▶ **Exercise brief**:
Return all lines from the entries below in which the word "rows" is present.

▶ **Information**:
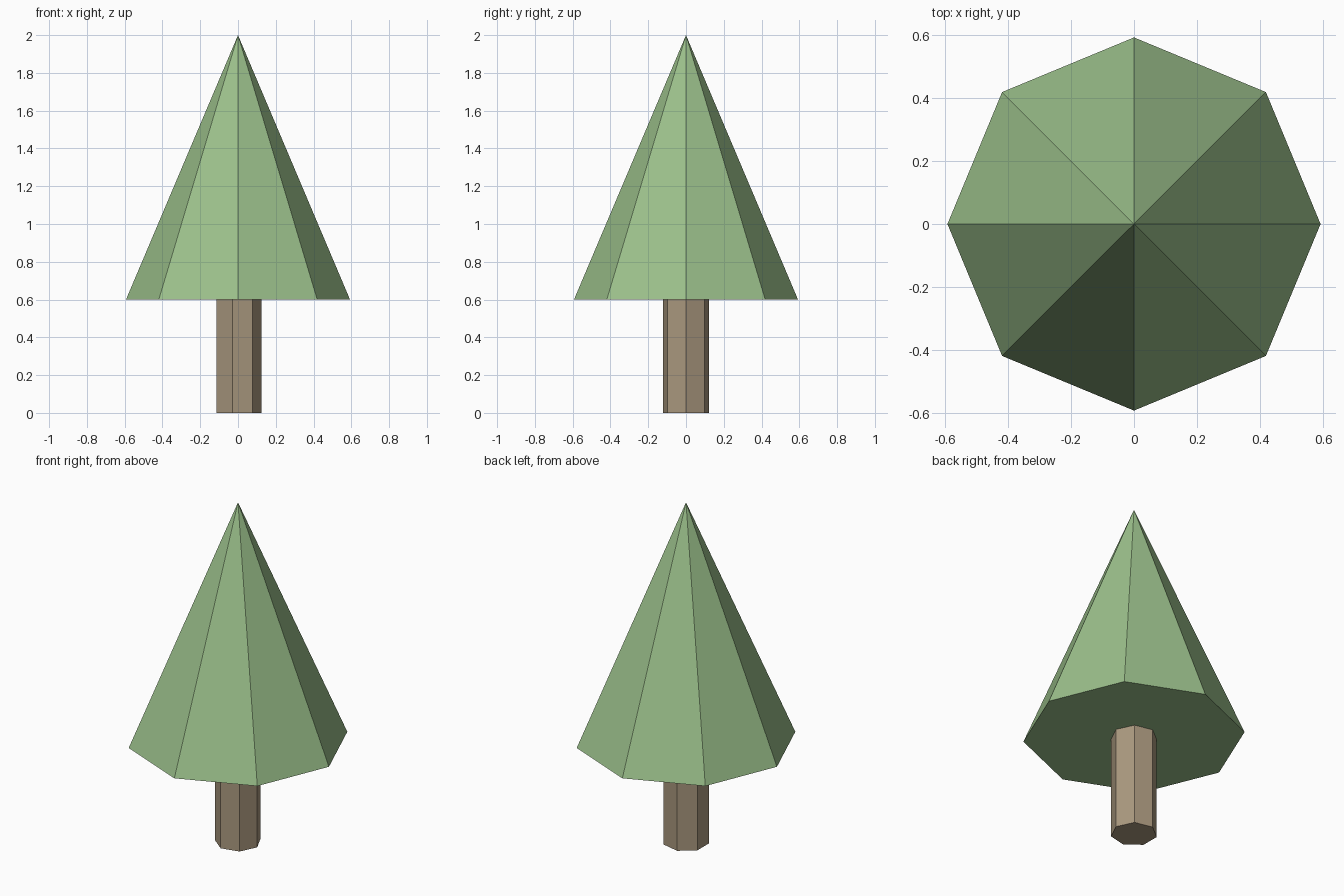
import bpy
import bmesh
from math import cos, sin, tau

cube = bpy.data.objects.get("Cube")
if cube:
    bpy.data.objects.remove(cube, do_unlink=True)


def make_material(name, rgb):
    mat = bpy.data.materials.new(name)
    mat.use_nodes = True
    color = (*rgb, 1.0)
    mat.diffuse_color = color
    mat.node_tree.nodes["Principled BSDF"].inputs["Base Color"].default_value = color
    return mat


def ring(bm, sides, radius, z):
    """Regular polygon of vertices with its first corner on +x."""
    return [bm.verts.new((radius * cos(tau * i / sides), radius * sin(tau * i / sides), z))
            for i in range(sides)]


def make_solid(name, sides, radius, bottom, top, mat, pointed=False):
    """Flat-shaded prism, or a pyramid when pointed."""
    bm = bmesh.new()
    low = ring(bm, sides, radius, bottom)
    bm.faces.new(low[::-1])
    if pointed:
        tip = bm.verts.new((0, 0, top))
        for i in range(sides):
            bm.faces.new((low[i], low[(i + 1) % sides], tip))
    else:
        high = ring(bm, sides, radius, top)
        bm.faces.new(high)
        for i in range(sides):
            j = (i + 1) % sides
            bm.faces.new((low[i], low[j], high[j], high[i]))
    mesh = bpy.data.meshes.new(name)
    bm.to_mesh(mesh)
    bm.free()
    mesh.materials.append(mat)
    obj = bpy.data.objects.new(name, mesh)
    bpy.context.collection.objects.link(obj)
    return obj


leaf_green = make_material("leaf_green", (0.33, 0.53, 0.26))
bark_brown = make_material("bark_brown", (0.40, 0.315, 0.21))

# Seven-sided trunk
make_solid("trunk", 7, 0.125, 0.0, 0.6, bark_brown)

# Eight-sided pointed crown
make_solid("foliage", 8, 0.593, 0.6, 2.0, leaf_green, pointed=True)
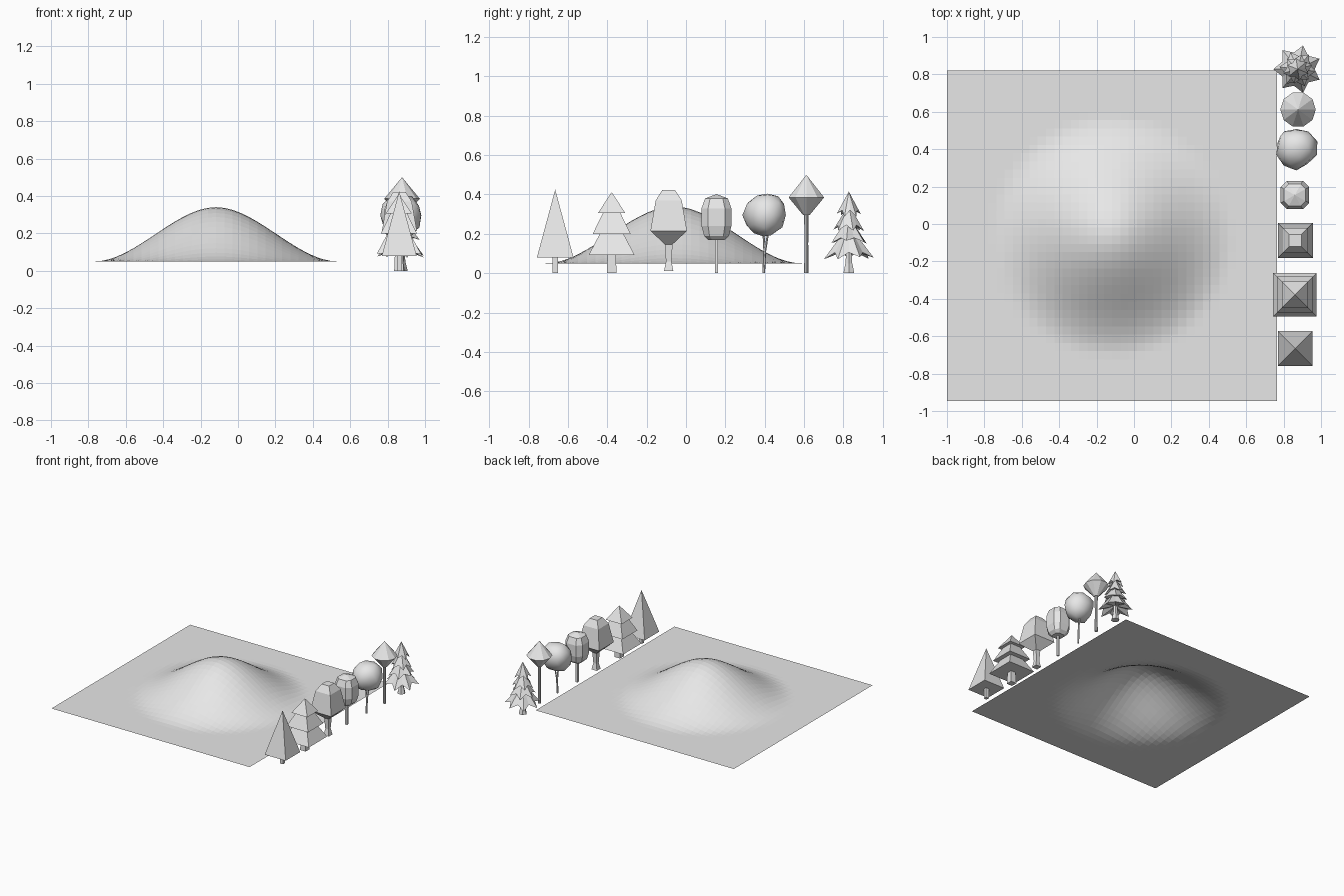
import bpy, bmesh, math, random
from mathutils import Vector

if "Cube" in bpy.data.objects:
    bpy.data.objects.remove(bpy.data.objects["Cube"])

random.seed(4)
grey = bpy.data.materials.new("plain grey")
grey.diffuse_color = (0.8, 0.8, 0.8, 1)
grey.use_nodes = True
grey.node_tree.nodes["Principled BSDF"].inputs["Base Color"].default_value = grey.diffuse_color


def finish(bm, name, smooth=False):
    me = bpy.data.meshes.new(name)
    for f in bm.faces:
        f.smooth = smooth
    bm.to_mesh(me)
    bm.free()
    me.materials.append(grey)
    ob = bpy.data.objects.new(name, me)
    bpy.context.collection.objects.link(ob)
    return ob


def ring_square(r):
    return [(r, r), (-r, r), (-r, -r), (r, -r)]


def ring_round(n):
    return lambda r: [(r * math.cos(2 * math.pi * i / n), r * math.sin(2 * math.pi * i / n))
                      for i in range(n)]


def ring_chamfer(r):
    c = r * 0.56
    return [(r, -c), (r, c), (c, r), (-c, r), (-r, c), (-r, -c), (-c, -r), (c, -r)]


def loft(name, x, y, profile, ring):
    """Stack rings of (radius, height) into a closed faceted solid."""
    bm = bmesh.new()
    rows = [[bm.verts.new((x + px, y + py, z)) for px, py in ring(r)] for r, z in profile]
    n = len(rows[0])
    for a, b in zip(rows, rows[1:]):
        for i in range(n):
            j = (i + 1) % n
            bm.faces.new((a[i], a[j], b[j], b[i]))
    bm.faces.new(rows[0][::-1])
    bm.faces.new(rows[-1])
    bmesh.ops.remove_doubles(bm, verts=bm.verts, dist=0.0008)
    bmesh.ops.recalc_face_normals(bm, faces=bm.faces)
    return finish(bm, name)


# Terrain sheet with one smooth hill
bm = bmesh.new()
bmesh.ops.create_grid(bm, x_segments=40, y_segments=40, size=0.8825)
for v in bm.verts:
    t = max(0, 1 - v.co.xy.length / 0.65)
    v.co += Vector((-0.1175, -0.0625, 0.05 + 0.29 * (3 * t * t - 2 * t ** 3)))
finish(bm, "hill_terrain")

# Plain pyramid tree
loft("pyramid_trunk", 0.862, -0.665, [(0.013, 0), (0.013, 0.085)], ring_square)
loft("pyramid_crown", 0.862, -0.665, [(0.093, 0.08), (0, 0.425)], ring_square)

# Three tier square fir
loft("tiered_trunk", 0.86, -0.378, [(0.025, 0), (0.021, 0.095)], ring_square)
loft("tiered_crown", 0.86, -0.378,
     [(0.117, 0.092), (0.06, 0.2), (0.096, 0.2), (0.045, 0.305), (0.07, 0.305), (0, 0.412)],
     ring_square)

# Square broadleaf tree
loft("square_trunk", 0.863, -0.088, [(0.024, 0.01), (0.014, 0.06), (0.02, 0.15)], ring_square)
loft("square_crown", 0.863, -0.088,
     [(0.018, 0.145), (0.093, 0.215), (0.066, 0.37), (0.033, 0.422)], ring_square)

# Rounded box tree
loft("round_box_trunk", 0.86, 0.155, [(0.008, 0), (0.008, 0.19)], ring_square)
loft("round_box_crown", 0.86, 0.155,
     [(0.04, 0.168), (0.063, 0.19), (0.076, 0.24), (0.076, 0.33), (0.058, 0.38), (0, 0.402)],
     ring_chamfer)

# Smooth blob tree
bm = bmesh.new()
bmesh.ops.create_icosphere(bm, subdivisions=2, radius=1)
for v in bm.verts:
    s = 1 + random.uniform(-0.1, 0.08)
    v.co = Vector((0.868 + 0.112 * s * v.co.x,
                   0.405 + (0.112 * v.co.y + 0.012 * v.co.z) * s,
                   0.295 + 0.115 * s * v.co.z))
finish(bm, "blob_crown", True)


def limb(name, a, b, r1, r2):
    a, b = Vector(a), Vector(b)
    bm = bmesh.new()
    bmesh.ops.create_cone(bm, cap_ends=True, segments=6, radius1=r1, radius2=r2,
                          depth=(b - a).length)
    rot = (b - a).to_track_quat('Z', 'Y').to_matrix()
    for v in bm.verts:
        v.co = rot @ v.co + (a + b) / 2
    finish(bm, name)


limb("blob_trunk", (0.868, 0.395, 0), (0.868, 0.40, 0.11), 0.007, 0.007)
limb("blob_branch_left", (0.868, 0.40, 0.1), (0.86, 0.393, 0.22), 0.006, 0.005)
limb("blob_branch_right", (0.868, 0.40, 0.1), (0.876, 0.42, 0.22), 0.006, 0.005)

# Diamond tree
loft("diamond_trunk", 0.877, 0.612, [(0.012, 0), (0.010, 0.15), (0.012, 0.3)], ring_round(10))
loft("diamond_crown", 0.877, 0.612, [(0.017, 0.295), (0.095, 0.385), (0, 0.5)], ring_round(10))

# Spiky fir: stacked star cones with drooping points
FX, FY = 0.875, 0.828
loft("spiky_trunk", FX, FY, [(0.032, 0), (0.02, 0.05), (0.015, 0.12)], ring_round(6))
bm = bmesh.new()
tiers = [(0.245, 0.07, 0.13, 7), (0.29, 0.145, 0.098, 6), (0.35, 0.21, 0.08, 6), (0.415, 0.285, 0.062, 6)]
for k, (top, low, rad, n) in enumerate(tiers):
    apex = bm.verts.new((FX, FY, top))
    inner = bm.verts.new((FX, FY, low + 0.05))
    edge = []
    for i in range(2 * n):
        a = math.pi * i / n + k * 0.4
        r, z = (rad, low + random.uniform(0, 0.02)) if i % 2 else (rad * 0.7, low + 0.035)
        edge.append(bm.verts.new((FX + r * math.cos(a), FY + r * math.sin(a), z)))
    for i in range(2 * n):
        a, b = edge[i], edge[(i + 1) % (2 * n)]
        bm.faces.new((apex, a, b))
        bm.faces.new((inner, b, a))
finish(bm, "spiky_crown")
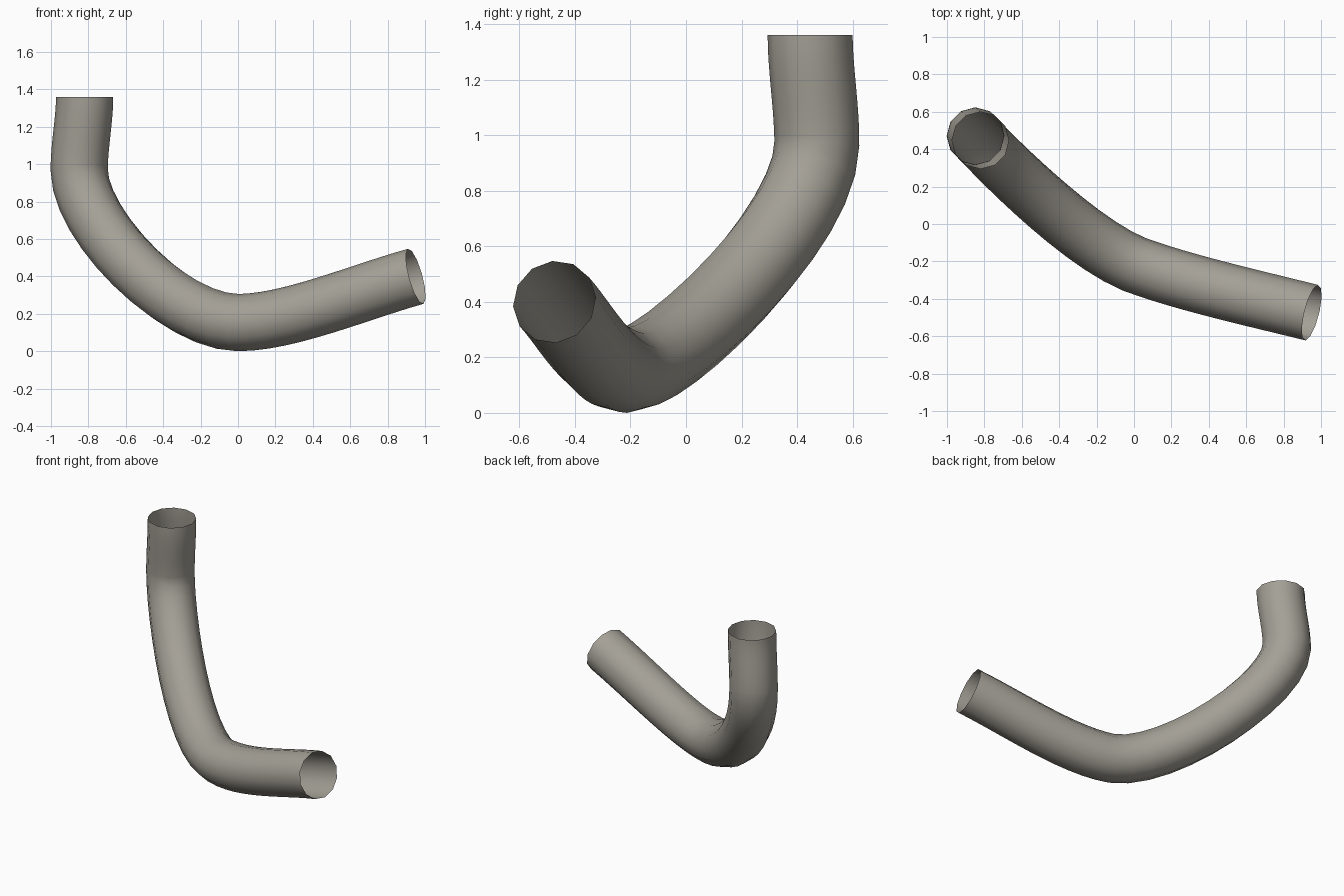
import bpy
import math
from mathutils import Vector

if "Cube" in bpy.data.objects:
    bpy.data.objects.remove(bpy.data.objects["Cube"])

# Path: (point, tangent in, tangent out, roll) for each bend of the pipe
path = [
    ((-0.82, 0.447, 1.36), (0, 0, -0.12), (0, 0, -0.12), 0),
    ((-0.849, 0.471, 0.97), (0, 0, -0.13), (0, 0, -0.30), 0),
    ((0.0, -0.215, 0.153), (0.34, -0.14, 0), (0.27, -0.10, 0), 8),
    ((0.95, -0.474, 0.40), (0.30, -0.075, 0.083), (0.30, -0.075, 0.083), 15),
]

# Open-ended twelve-sided pipe
curve = bpy.data.curves.new("bent_pipe", "CURVE")
curve.dimensions = "3D"
curve.resolution_u = 12
curve.bevel_depth = 0.153
curve.bevel_resolution = 4
curve.use_fill_caps = False
spline = curve.splines.new("BEZIER")
spline.bezier_points.add(len(path) - 1)
for bp, (co, t_in, t_out, roll) in zip(spline.bezier_points, path):
    bp.handle_left_type = bp.handle_right_type = "FREE"
    bp.co = co
    bp.handle_left = Vector(co) - Vector(t_in)
    bp.handle_right = Vector(co) + Vector(t_out)
    bp.tilt = math.radians(roll)

pipe = bpy.data.objects.new("bent_pipe", curve)
bpy.context.collection.objects.link(pipe)
bpy.context.view_layer.objects.active = pipe
pipe.select_set(True)
bpy.ops.object.convert(target="MESH")
bpy.ops.object.shade_smooth()

# Warm dark grey
mat = bpy.data.materials.new("warm_grey")
mat.diffuse_color = (0.37, 0.35, 0.305, 1)
mat.use_nodes = True
mat.node_tree.nodes["Principled BSDF"].inputs["Base Color"].default_value = mat.diffuse_color
bpy.context.object.data.materials.append(mat)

▶ **Final answer**:
    rows = [[bm.verts.new((x + px, y + py, z)) for px, py in ring(r)] for r, z in profile]
    n = len(rows[0])
    for a, b in zip(rows, rows[1:]):
    bm.faces.new(rows[0][::-1])
    bm.faces.new(rows[-1])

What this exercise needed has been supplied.